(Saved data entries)
★ ★ ★ ★ ★
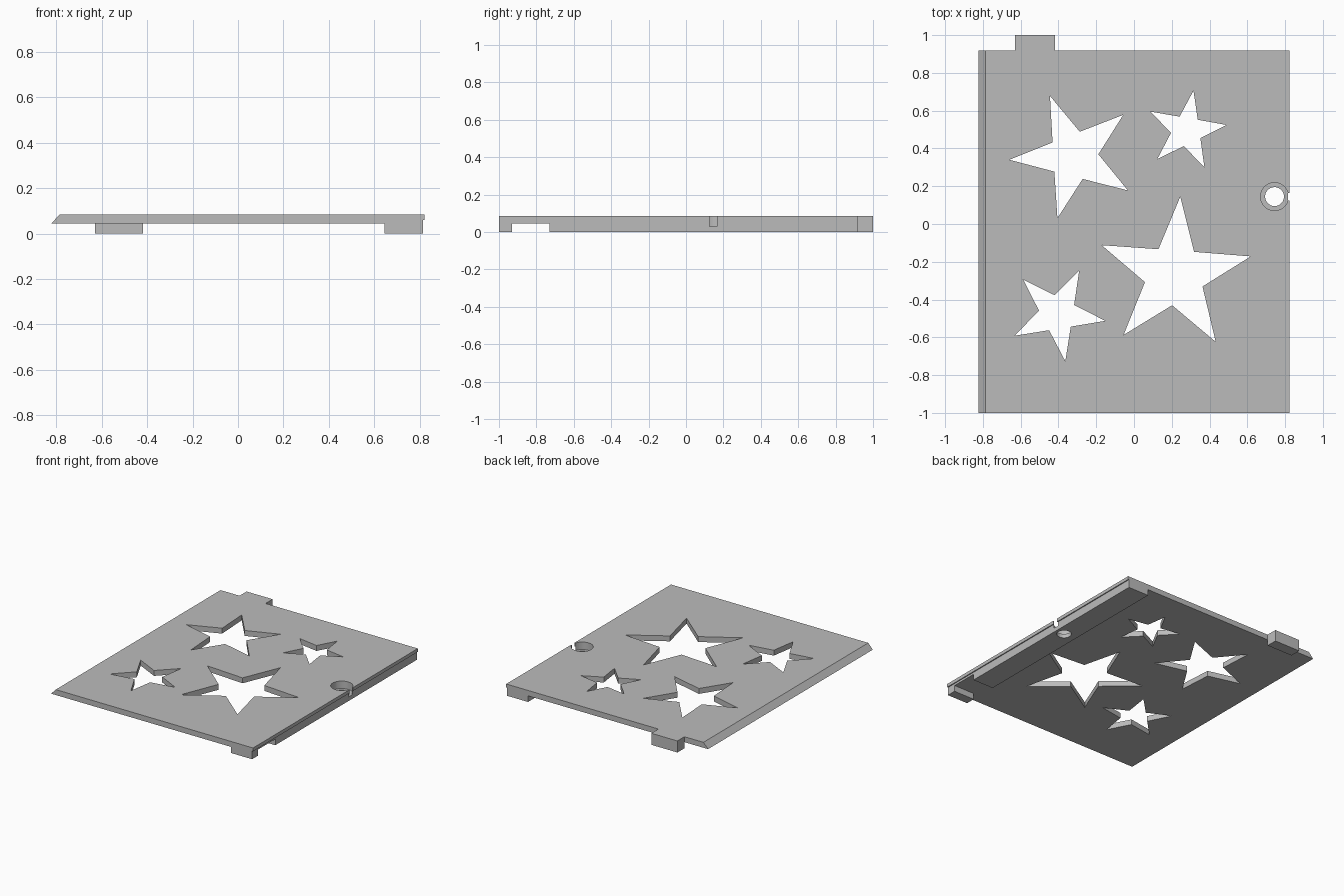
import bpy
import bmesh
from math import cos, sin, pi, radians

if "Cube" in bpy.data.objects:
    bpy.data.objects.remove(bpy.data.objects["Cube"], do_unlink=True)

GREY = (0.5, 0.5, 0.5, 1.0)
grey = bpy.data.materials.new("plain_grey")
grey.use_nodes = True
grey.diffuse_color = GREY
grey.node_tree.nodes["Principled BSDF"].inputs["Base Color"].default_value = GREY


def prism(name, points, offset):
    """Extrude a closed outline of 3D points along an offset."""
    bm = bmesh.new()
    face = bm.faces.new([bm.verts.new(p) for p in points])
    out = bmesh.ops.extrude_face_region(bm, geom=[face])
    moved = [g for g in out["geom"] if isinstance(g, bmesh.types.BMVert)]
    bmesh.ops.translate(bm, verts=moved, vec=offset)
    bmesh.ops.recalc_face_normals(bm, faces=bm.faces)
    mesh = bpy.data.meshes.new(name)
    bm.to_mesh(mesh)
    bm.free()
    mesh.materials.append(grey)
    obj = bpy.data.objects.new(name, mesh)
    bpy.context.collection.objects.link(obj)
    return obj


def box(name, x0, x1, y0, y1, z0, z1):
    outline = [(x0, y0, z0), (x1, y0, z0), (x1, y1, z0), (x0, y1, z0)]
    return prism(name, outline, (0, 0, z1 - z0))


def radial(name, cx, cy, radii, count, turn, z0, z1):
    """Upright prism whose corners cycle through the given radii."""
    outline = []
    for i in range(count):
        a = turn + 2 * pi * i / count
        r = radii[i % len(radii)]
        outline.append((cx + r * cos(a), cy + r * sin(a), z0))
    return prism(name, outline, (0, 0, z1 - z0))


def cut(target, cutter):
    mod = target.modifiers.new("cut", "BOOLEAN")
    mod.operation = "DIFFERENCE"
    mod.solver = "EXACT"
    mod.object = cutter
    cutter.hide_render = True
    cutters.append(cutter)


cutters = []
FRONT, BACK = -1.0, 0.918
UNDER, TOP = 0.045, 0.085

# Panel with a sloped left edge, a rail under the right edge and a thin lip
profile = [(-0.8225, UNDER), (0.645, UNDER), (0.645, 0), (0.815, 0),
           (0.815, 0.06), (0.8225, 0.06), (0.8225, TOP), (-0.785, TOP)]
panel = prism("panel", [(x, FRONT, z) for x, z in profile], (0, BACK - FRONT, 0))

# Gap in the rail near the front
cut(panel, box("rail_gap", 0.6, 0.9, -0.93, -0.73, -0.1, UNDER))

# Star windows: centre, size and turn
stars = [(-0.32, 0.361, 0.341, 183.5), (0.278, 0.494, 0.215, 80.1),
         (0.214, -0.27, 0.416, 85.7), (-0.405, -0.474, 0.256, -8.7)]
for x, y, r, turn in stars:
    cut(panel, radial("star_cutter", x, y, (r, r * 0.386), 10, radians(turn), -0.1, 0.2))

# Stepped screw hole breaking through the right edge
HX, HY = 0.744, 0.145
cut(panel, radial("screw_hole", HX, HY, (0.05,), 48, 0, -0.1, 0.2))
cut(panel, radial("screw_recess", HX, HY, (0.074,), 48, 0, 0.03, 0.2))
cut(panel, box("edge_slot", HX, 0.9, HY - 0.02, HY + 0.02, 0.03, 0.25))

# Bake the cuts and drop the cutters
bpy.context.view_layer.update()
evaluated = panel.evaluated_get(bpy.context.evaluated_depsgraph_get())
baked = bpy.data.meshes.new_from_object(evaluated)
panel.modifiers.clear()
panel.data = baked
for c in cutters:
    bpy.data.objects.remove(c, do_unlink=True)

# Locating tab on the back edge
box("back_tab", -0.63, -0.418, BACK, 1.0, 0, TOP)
★ ★ ★ ★ ★
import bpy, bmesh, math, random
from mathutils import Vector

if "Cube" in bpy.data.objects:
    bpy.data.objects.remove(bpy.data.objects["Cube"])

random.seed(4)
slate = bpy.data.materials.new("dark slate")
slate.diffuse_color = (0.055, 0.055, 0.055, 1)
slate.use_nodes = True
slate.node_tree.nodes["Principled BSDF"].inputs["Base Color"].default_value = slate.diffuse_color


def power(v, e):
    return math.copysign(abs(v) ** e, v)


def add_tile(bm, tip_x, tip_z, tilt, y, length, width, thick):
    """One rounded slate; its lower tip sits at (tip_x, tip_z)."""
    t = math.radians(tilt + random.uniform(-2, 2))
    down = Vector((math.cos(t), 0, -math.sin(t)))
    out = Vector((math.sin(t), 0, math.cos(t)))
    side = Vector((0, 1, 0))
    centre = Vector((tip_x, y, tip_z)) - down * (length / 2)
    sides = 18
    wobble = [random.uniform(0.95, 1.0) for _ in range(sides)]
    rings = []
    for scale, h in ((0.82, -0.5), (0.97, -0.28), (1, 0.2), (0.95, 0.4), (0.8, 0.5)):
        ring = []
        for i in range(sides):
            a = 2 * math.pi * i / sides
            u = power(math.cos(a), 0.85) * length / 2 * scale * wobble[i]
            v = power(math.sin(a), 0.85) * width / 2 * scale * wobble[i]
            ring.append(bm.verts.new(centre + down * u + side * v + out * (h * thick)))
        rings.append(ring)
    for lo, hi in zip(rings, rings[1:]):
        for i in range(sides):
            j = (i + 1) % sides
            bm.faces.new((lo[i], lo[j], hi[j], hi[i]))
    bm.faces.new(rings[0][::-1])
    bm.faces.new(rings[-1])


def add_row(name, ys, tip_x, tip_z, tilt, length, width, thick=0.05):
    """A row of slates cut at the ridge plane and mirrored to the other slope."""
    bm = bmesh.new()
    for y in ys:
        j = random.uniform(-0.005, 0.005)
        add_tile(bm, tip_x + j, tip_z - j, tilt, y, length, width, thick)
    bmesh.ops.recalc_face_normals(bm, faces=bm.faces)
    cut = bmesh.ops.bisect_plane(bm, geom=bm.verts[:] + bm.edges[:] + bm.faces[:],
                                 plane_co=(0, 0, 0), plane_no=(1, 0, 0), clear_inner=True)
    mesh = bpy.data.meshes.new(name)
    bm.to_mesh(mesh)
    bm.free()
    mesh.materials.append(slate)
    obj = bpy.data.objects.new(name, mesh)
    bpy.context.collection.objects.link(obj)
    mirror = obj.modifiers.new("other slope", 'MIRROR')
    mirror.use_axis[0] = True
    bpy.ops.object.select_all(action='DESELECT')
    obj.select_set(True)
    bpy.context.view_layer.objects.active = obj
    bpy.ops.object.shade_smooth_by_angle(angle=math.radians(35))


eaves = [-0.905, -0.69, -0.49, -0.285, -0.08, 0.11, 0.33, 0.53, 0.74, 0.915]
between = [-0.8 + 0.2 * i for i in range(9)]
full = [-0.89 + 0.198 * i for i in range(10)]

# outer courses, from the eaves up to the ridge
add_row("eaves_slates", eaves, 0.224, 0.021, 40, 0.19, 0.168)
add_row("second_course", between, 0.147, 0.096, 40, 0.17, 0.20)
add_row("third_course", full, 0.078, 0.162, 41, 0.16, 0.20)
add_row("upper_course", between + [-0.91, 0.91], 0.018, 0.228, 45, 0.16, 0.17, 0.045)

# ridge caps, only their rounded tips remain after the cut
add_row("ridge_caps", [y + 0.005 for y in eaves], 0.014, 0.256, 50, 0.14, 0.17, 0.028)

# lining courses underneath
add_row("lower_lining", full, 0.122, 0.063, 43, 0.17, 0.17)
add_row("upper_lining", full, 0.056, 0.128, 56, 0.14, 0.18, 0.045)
★ ★ ★ ★ ★
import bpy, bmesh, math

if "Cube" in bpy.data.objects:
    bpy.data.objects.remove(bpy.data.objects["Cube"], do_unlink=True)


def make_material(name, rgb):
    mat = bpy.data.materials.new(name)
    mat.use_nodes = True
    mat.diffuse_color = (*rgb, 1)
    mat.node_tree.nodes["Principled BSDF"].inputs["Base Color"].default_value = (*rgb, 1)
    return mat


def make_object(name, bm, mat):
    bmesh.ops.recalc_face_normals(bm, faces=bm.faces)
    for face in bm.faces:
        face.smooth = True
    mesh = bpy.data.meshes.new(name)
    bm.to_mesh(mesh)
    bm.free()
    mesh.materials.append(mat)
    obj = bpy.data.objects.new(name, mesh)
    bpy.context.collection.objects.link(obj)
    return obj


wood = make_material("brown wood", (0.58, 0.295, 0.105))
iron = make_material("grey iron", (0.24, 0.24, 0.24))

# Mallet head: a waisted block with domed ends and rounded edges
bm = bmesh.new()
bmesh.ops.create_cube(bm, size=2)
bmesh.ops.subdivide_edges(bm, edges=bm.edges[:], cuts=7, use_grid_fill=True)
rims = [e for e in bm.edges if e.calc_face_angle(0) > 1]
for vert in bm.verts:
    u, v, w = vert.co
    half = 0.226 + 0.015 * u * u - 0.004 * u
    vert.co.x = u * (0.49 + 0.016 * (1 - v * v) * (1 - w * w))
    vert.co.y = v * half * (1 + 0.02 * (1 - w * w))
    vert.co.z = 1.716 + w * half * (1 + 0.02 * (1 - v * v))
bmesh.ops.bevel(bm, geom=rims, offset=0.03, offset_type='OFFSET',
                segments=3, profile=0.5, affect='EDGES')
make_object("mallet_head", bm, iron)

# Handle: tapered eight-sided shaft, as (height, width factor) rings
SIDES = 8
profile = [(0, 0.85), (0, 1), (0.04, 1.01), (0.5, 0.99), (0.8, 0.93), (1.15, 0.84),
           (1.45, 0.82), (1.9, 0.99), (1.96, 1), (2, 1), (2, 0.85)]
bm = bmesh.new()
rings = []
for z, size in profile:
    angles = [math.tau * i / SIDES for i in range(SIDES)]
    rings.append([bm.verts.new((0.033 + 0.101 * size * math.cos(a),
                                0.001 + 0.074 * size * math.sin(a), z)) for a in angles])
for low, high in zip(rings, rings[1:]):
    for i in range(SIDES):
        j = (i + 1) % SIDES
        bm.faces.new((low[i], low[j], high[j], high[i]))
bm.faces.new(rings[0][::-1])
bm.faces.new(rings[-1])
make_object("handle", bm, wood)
★ ★ ★ ★ ★
Can you repeat, word for word, every line above from the one containing "40, 0.17, 0.20)" down to the one containing "0.14, 0.18, 0.045)", including both?

add_row("second_course", between, 0.147, 0.096, 40, 0.17, 0.20)
add_row("third_course", full, 0.078, 0.162, 41, 0.16, 0.20)
add_row("upper_course", between + [-0.91, 0.91], 0.018, 0.228, 45, 0.16, 0.17, 0.045)

# ridge caps, only their rounded tips remain after the cut
add_row("ridge_caps", [y + 0.005 for y in eaves], 0.014, 0.256, 50, 0.14, 0.17, 0.028)

# lining courses underneath
add_row("lower_lining", full, 0.122, 0.063, 43, 0.17, 0.17)
add_row("upper_lining", full, 0.056, 0.128, 56, 0.14, 0.18, 0.045)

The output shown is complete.